Repeat the data below exactly, with every entry included.

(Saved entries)
=======
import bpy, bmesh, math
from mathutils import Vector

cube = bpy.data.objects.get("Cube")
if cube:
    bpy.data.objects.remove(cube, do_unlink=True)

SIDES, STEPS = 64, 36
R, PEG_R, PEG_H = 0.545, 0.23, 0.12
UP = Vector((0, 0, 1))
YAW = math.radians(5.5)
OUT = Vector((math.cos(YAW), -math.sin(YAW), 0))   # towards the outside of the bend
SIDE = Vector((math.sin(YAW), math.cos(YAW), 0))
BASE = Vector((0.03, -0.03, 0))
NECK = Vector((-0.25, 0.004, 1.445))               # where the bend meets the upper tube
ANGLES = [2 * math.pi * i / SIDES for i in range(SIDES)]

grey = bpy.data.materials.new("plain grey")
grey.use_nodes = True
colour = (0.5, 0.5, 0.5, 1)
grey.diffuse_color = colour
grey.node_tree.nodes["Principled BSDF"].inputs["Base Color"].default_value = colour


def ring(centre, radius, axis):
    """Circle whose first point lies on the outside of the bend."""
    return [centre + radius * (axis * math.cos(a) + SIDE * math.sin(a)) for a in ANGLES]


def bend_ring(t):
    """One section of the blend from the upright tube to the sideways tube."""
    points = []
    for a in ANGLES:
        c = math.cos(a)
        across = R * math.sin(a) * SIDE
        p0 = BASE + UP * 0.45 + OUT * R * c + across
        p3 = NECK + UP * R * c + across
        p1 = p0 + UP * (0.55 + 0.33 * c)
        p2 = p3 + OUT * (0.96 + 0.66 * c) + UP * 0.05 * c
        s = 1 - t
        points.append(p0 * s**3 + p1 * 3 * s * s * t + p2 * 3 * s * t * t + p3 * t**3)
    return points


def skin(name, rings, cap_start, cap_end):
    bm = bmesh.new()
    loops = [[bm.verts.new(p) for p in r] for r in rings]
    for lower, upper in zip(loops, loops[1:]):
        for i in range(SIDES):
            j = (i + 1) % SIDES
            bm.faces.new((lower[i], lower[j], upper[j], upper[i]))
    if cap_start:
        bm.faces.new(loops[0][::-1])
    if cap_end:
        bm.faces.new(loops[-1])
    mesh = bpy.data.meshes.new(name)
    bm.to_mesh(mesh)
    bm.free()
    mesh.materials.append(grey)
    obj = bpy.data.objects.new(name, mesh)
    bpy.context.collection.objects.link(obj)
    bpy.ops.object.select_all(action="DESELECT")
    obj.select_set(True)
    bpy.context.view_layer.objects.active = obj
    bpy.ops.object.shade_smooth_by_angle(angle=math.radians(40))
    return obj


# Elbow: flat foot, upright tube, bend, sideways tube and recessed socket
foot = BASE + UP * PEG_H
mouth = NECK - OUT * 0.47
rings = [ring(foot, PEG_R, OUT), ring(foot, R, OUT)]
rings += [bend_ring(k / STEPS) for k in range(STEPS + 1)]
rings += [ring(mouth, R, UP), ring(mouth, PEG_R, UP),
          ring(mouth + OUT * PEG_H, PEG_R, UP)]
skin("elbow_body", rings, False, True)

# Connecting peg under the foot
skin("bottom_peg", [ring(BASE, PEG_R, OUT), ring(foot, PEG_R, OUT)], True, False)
=======
- [COMPLETED EXERCISE]
import bpy, bmesh, math
from mathutils import Vector

cube = bpy.data.objects.get("Cube")
if cube:
    bpy.data.objects.remove(cube, do_unlink=True)

SIDES, STEPS = 64, 36
R, PEG_R, PEG_H = 0.545, 0.23, 0.12
UP = Vector((0, 0, 1))
YAW = math.radians(5.5)
OUT = Vector((math.cos(YAW), -math.sin(YAW), 0))   # towards the outside of the bend
SIDE = Vector((math.sin(YAW), math.cos(YAW), 0))
BASE = Vector((0.03, -0.03, 0))
NECK = Vector((-0.25, 0.004, 1.445))               # where the bend meets the upper tube
ANGLES = [2 * math.pi * i / SIDES for i in range(SIDES)]

grey = bpy.data.materials.new("plain grey")
grey.use_nodes = True
colour = (0.5, 0.5, 0.5, 1)
grey.diffuse_color = colour
grey.node_tree.nodes["Principled BSDF"].inputs["Base Color"].default_value = colour


def ring(centre, radius, axis):
    """Circle whose first point lies on the outside of the bend."""
    return [centre + radius * (axis * math.cos(a) + SIDE * math.sin(a)) for a in ANGLES]


def bend_ring(t):
    """One section of the blend from the upright tube to the sideways tube."""
    points = []
    for a in ANGLES:
        c = math.cos(a)
        across = R * math.sin(a) * SIDE
        p0 = BASE + UP * 0.45 + OUT * R * c + across
        p3 = NECK + UP * R * c + across
        p1 = p0 + UP * (0.55 + 0.33 * c)
        p2 = p3 + OUT * (0.96 + 0.66 * c) + UP * 0.05 * c
        s = 1 - t
        points.append(p0 * s**3 + p1 * 3 * s * s * t + p2 * 3 * s * t * t + p3 * t**3)
    return points


def skin(name, rings, cap_start, cap_end):
    bm = bmesh.new()
    loops = [[bm.verts.new(p) for p in r] for r in rings]
    for lower, upper in zip(loops, loops[1:]):
        for i in range(SIDES):
            j = (i + 1) % SIDES
            bm.faces.new((lower[i], lower[j], upper[j], upper[i]))
    if cap_start:
        bm.faces.new(loops[0][::-1])
    if cap_end:
        bm.faces.new(loops[-1])
    mesh = bpy.data.meshes.new(name)
    bm.to_mesh(mesh)
    bm.free()
    mesh.materials.append(grey)
    obj = bpy.data.objects.new(name, mesh)
    bpy.context.collection.objects.link(obj)
    bpy.ops.object.select_all(action="DESELECT")
    obj.select_set(True)
    bpy.context.view_layer.objects.active = obj
    bpy.ops.object.shade_smooth_by_angle(angle=math.radians(40))
    return obj


# Elbow: flat foot, upright tube, bend, sideways tube and recessed socket
foot = BASE + UP * PEG_H
mouth = NECK - OUT * 0.47
rings = [ring(foot, PEG_R, OUT), ring(foot, R, OUT)]
rings += [bend_ring(k / STEPS) for k in range(STEPS + 1)]
rings += [ring(mouth, R, UP), ring(mouth, PEG_R, UP),
          ring(mouth + OUT * PEG_H, PEG_R, UP)]
skin("elbow_body", rings, False, True)

# Connecting peg under the foot
skin("bottom_peg", [ring(BASE, PEG_R, OUT), ring(foot, PEG_R, OUT)], True, False)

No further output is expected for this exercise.